The new Hulett Unloader is built from 12 3D printed subassemblies that require no special modeling skills besides gluing together a few parts. Read below for the history of the Huletts on the Great Lakes. The new version is priced at $189 plus shipping. A completed model is $550 plus insurance and shipping. Shown here are the prototypes. Production models have even more detail such as the apertures of the weighing car and details related to the bucket.
The base is equipped with 4 “D” bogies or 16 wheels in total. These are Micro Trains Z scale wheelsets that snap into the 3D printed bogies, so the Huletts can travel parallel to the dock side on ready-to-run Z scale tracks (not supplied).

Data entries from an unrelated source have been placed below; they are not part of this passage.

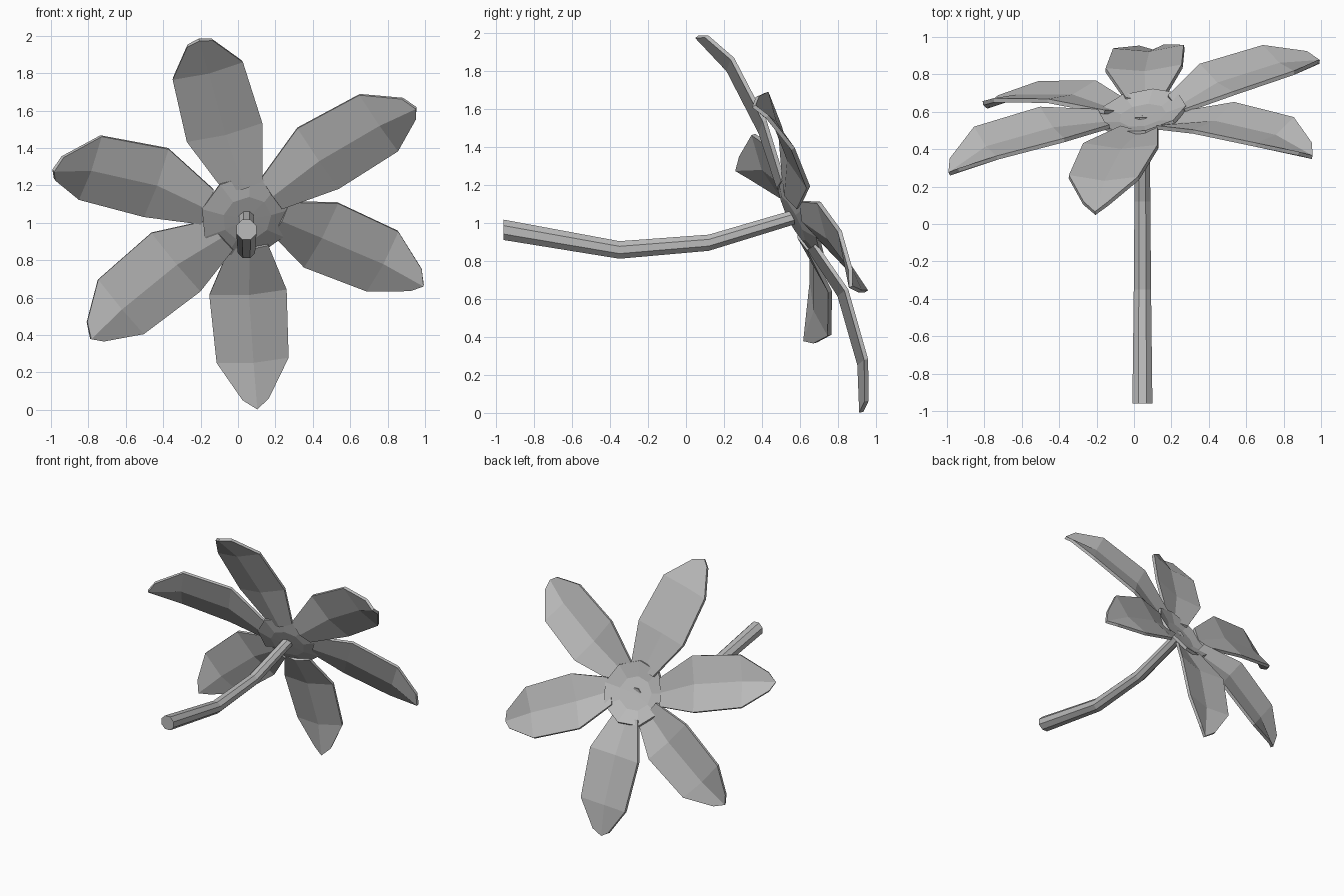
import bpy, bmesh, math
from mathutils import Vector as V

if "Cube" in bpy.data.objects:
    bpy.data.objects.remove(bpy.data.objects["Cube"])

AXIS = V((-0.17, 0.87, 0.45)).normalized()   # direction the blossom faces
HUB = V((0.045, 0.58, 1.03))

grey = bpy.data.materials.new("plain_grey")
grey.diffuse_color = (0.5, 0.5, 0.5, 1)
grey.use_nodes = True
grey.node_tree.nodes["Principled BSDF"].inputs["Base Color"].default_value = grey.diffuse_color


def make(name, rows, closed=False, caps=False, thickness=0):
    """Skin a list of point rows with quads; closed joins each row into a ring."""
    bm = bmesh.new()
    grid = [[bm.verts.new(p) for p in row] for row in rows]
    n = len(rows[0])
    for a, b in zip(grid, grid[1:]):
        for i in range(n if closed else n - 1):
            j = (i + 1) % n
            bm.faces.new((a[i], a[j], b[j], b[i]))
    if caps:
        bm.faces.new(grid[0])
        bm.faces.new(grid[-1])
    bmesh.ops.recalc_face_normals(bm, faces=bm.faces)
    mesh = bpy.data.meshes.new(name)
    bm.to_mesh(mesh)
    bm.free()
    mesh.materials.append(grey)
    obj = bpy.data.objects.new(name, mesh)
    bpy.context.collection.objects.link(obj)
    if thickness:
        mod = obj.modifiers.new("thickness", 'SOLIDIFY')
        mod.thickness = thickness
        mod.offset = 0
    return obj


def petal(name, side, *path):
    """Cupped leaf: a centre crease with an edge either side, root to tip."""
    path, side = [V(p) for p in path], V(side)
    back = (path[2] - path[3]).normalized() * 0.04
    rows = []
    for i, (p, w) in enumerate(zip(path, (0.5, 1, 0.93, 0.33))):
        edge = p + AXIS * 0.015 + (back if i == 3 else V((0, 0, 0)))
        rows.append((edge - side * w, p - AXIS * 0.015, edge + side * w))
    make(name, rows, thickness=0.022)


# Petals: half-width vector, then root, lower fold, upper fold and tip
petal("petal_top", (0.2, -0.005, 0.05),
      (0.03, 0.50, 1.19), (-0.07, 0.405, 1.48), (-0.16, 0.235, 1.81), (-0.21, 0.07, 1.985))
petal("petal_upper_right", (0.11, 0.075, -0.16),
      (0.18, 0.54, 1.15), (0.43, 0.555, 1.34), (0.755, 0.48, 1.53), (0.95, 0.37, 1.62))
petal("petal_lower_right", (-0.09, 0.075, -0.17),
      (0.23, 0.63, 1.02), (0.445, 0.76, 0.93), (0.775, 0.865, 0.79), (0.99, 0.88, 0.67))
petal("petal_bottom", (0.205, 0.01, 0.015),
      (0.06, 0.66, 0.87), (0.055, 0.82, 0.625), (0.08, 0.925, 0.26), (0.1, 0.935, 0.01))
petal("petal_lower_left", (0.13, 0.05, -0.155),
      (-0.09, 0.61, 0.93), (-0.33, 0.695, 0.785), (-0.625, 0.695, 0.545), (-0.79, 0.64, 0.385))
petal("petal_left", (-0.065, 0.085, -0.18),
      (-0.16, 0.55, 1.08), (-0.435, 0.52, 1.21), (-0.79, 0.42, 1.29), (-0.99, 0.28, 1.285))

# Flower centre: shallow nine-sided dish
u = V((0, 0, 1)).cross(AXIS).normalized()
v = AXIS.cross(u)


def ring(r, h):
    return [HUB + AXIS * h + (u * math.cos(a) + v * math.sin(a)) * r
            for a in (math.radians(90 + 40 * i) for i in range(9))]


make("flower_centre", [ring(0.245, 0.02), ring(0.13, -0.01), ring(0.002, -0.012)],
     closed=True, caps=False, thickness=0.022)

# Stem: eight-sided bent rod, (y, z, radius) at each bend
stem = [(-0.96, 0.963, 0.058), (-0.35, 0.857, 0.05), (0.12, 0.895, 0.046), (0.57, 1.03, 0.042)]
make("stem", [[(0.045 + r * math.cos(a), y, z + r * math.sin(a))
               for a in (math.pi / 8 + math.pi / 4 * i for i in range(8))]
              for y, z, r in stem], closed=True, caps=True)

The tower assembly has two “A” bogies and two “C” bogies or eight wheels in total. These run on code 40 rails (supplied) that must be gauged for the wheelsets. A track gauge is supplied to make this easier for inexperienced modelers. The tower assembly moved forward so that the bucket extended over the ship’s hold, descended into the hold for a ten-ton load, then raised and moved backwards to drop the load into a weighing car, which then dropped the load into the Larry [sic] car which traveled over the loading tracks. A single Hulett could load up to eight tracks.
Huletts often worked in gangs of two, three or even four to unload the larger Great Lakes freighters that they enabled. Here are two Huletts on my workbench, ready for a customers.
The Huletts weighing car (basically a scale) had limited movement back and forth, while the Larry car spanned up to eight tracks. The tail of the base platform can be and was shortened for less than the full eight tracks.
Rather than hundreds of .015 styrene parts that had to be removed from a styrene sheet, laminated together, and then assembled into dozens of subassemblies, the new Hulett kit is composed of 12 subassemblies, many of them one or two pieces, such as the base and base tails (too long for the 3D printer) that used to be at least 40 parts and the single piece tower that used to be at least 20 parts.
Some subassemblies could conceivably be printed as one piece but I chose to print them as flat sides for better consistency and less trimming and clean-up. The walking beam, for example, is basically two tapered boxes each with two sides and a top and bottom.
3D Printed Parts
Base and Base Tails
Side walks and enclosure (2 parts)
Walking beam (8 parts)
Support Beam (4 parts)
Bogies (10 parts)
Brass and Other
Railings and Stairways
Z scale Micro-Trains wheels (24)
Bearings and shafts (8 @ 3/32 and 4 @ 1/16)
Z scale Rails (top of base, code 40 supplied)
Weight car tracks
Larry Car track supports
The Older Styrene Model (Superceded By Above)
History (Condensed From Wikipedia):
The Hulett was invented by George Hulett; he received a patent in 1898. The first working machine was built the following year.
The Hulett machine revolutionized iron ore shipment on the Great Lakes. Previous methods of unloading lake freighters, involving hoists and buckets and much hand labor, cost approximately 18¢/ton. Unloading with Huletts cost only 5¢/ton. Unloading only took 5–10 hours, as opposed to days for previous methods. Lake boats changed to accommodate the Hulett unloader, and became much larger, doubling in length and quadrupling in capacity.
By 1913, 54 Hulett machines were in service, the vast majority along the shores of Lake Erie. A total of approximately 75 Huletts were built. The last ones were used until about 1992, when self-unloading boats were standard on the American side of the lake. All have since been scrapped.